Task item:
Among the lines below, restate word for word only those from the line with "bpy.context.collection.objects.link(ob)" through the line with "bpy.ops.object.modifier_apply(modifier=mod.name)", with both end lines kept.

[Dataset entries]
******************************
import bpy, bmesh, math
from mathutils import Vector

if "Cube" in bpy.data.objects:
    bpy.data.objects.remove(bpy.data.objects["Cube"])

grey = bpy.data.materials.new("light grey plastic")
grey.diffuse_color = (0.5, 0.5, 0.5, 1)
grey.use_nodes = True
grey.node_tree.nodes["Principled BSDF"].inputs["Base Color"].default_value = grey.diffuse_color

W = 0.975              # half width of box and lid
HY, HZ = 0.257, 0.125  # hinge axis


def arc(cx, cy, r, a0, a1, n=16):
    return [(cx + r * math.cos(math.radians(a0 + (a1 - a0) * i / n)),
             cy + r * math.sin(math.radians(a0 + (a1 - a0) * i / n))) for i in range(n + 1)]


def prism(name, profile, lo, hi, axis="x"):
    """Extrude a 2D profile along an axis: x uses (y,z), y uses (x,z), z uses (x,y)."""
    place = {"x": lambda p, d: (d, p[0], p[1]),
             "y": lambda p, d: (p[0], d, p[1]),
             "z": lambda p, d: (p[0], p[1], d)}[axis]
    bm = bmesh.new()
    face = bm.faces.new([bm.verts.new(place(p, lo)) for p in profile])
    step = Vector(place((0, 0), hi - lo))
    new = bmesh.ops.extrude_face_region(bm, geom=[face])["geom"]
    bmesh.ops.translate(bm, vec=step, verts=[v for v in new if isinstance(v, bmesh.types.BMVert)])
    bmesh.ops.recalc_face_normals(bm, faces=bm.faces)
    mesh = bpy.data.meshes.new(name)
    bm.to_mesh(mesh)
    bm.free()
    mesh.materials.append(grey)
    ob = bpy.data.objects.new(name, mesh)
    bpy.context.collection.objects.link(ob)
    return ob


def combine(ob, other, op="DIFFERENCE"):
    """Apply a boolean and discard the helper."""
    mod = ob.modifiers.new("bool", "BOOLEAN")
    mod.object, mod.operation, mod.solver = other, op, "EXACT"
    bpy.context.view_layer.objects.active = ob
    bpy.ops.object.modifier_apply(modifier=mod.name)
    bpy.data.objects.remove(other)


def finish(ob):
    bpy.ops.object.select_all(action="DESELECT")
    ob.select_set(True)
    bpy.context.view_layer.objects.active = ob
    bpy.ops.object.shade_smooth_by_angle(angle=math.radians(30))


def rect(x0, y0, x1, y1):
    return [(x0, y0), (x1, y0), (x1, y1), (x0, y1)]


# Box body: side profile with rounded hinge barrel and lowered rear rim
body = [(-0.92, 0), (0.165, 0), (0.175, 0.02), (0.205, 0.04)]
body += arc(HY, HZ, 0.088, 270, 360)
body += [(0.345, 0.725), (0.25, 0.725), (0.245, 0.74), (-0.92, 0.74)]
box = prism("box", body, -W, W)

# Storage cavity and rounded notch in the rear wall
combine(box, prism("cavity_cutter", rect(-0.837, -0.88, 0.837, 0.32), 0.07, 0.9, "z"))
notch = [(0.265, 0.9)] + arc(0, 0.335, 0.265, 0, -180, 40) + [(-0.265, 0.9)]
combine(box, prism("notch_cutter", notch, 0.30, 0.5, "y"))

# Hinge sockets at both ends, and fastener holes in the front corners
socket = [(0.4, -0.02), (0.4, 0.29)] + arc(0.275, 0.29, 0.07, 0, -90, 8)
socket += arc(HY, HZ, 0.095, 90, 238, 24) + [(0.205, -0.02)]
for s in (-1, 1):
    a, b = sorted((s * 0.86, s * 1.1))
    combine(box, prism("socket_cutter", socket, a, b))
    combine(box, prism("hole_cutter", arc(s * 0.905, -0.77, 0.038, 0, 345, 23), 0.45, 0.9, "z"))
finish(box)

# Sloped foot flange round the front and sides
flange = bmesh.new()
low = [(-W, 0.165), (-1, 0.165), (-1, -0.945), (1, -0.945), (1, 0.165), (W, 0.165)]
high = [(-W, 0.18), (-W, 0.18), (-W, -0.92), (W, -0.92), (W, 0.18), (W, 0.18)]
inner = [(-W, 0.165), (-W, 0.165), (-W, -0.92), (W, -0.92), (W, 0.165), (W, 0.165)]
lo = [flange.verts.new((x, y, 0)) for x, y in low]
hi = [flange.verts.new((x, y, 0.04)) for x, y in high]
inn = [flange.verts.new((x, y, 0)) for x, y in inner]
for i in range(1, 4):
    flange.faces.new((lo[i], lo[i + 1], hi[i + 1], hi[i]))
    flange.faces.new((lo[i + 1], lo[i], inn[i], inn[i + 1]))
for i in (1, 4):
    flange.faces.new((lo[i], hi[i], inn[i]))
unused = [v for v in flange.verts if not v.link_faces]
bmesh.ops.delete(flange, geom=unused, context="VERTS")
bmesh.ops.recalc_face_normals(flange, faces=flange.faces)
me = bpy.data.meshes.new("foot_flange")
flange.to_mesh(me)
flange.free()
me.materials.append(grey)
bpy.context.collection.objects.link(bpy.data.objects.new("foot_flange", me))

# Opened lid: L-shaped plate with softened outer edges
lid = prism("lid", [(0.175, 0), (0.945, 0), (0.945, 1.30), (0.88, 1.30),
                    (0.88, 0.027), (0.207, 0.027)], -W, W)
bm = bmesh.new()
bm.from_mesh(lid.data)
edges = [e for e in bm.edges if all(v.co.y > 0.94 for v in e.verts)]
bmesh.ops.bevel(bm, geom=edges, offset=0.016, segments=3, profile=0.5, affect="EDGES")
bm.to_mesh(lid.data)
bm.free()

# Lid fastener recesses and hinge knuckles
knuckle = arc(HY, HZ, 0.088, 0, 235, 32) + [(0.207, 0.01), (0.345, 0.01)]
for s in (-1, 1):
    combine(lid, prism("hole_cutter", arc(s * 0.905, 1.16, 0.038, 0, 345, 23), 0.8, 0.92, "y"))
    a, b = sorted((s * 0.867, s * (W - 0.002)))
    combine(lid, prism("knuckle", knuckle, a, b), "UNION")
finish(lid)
******************************
Output for this task:
    bpy.context.collection.objects.link(ob)
    return ob


def combine(ob, other, op="DIFFERENCE"):
    """Apply a boolean and discard the helper."""
    mod = ob.modifiers.new("bool", "BOOLEAN")
    mod.object, mod.operation, mod.solver = other, op, "EXACT"
    bpy.context.view_layer.objects.active = ob
    bpy.ops.object.modifier_apply(modifier=mod.name)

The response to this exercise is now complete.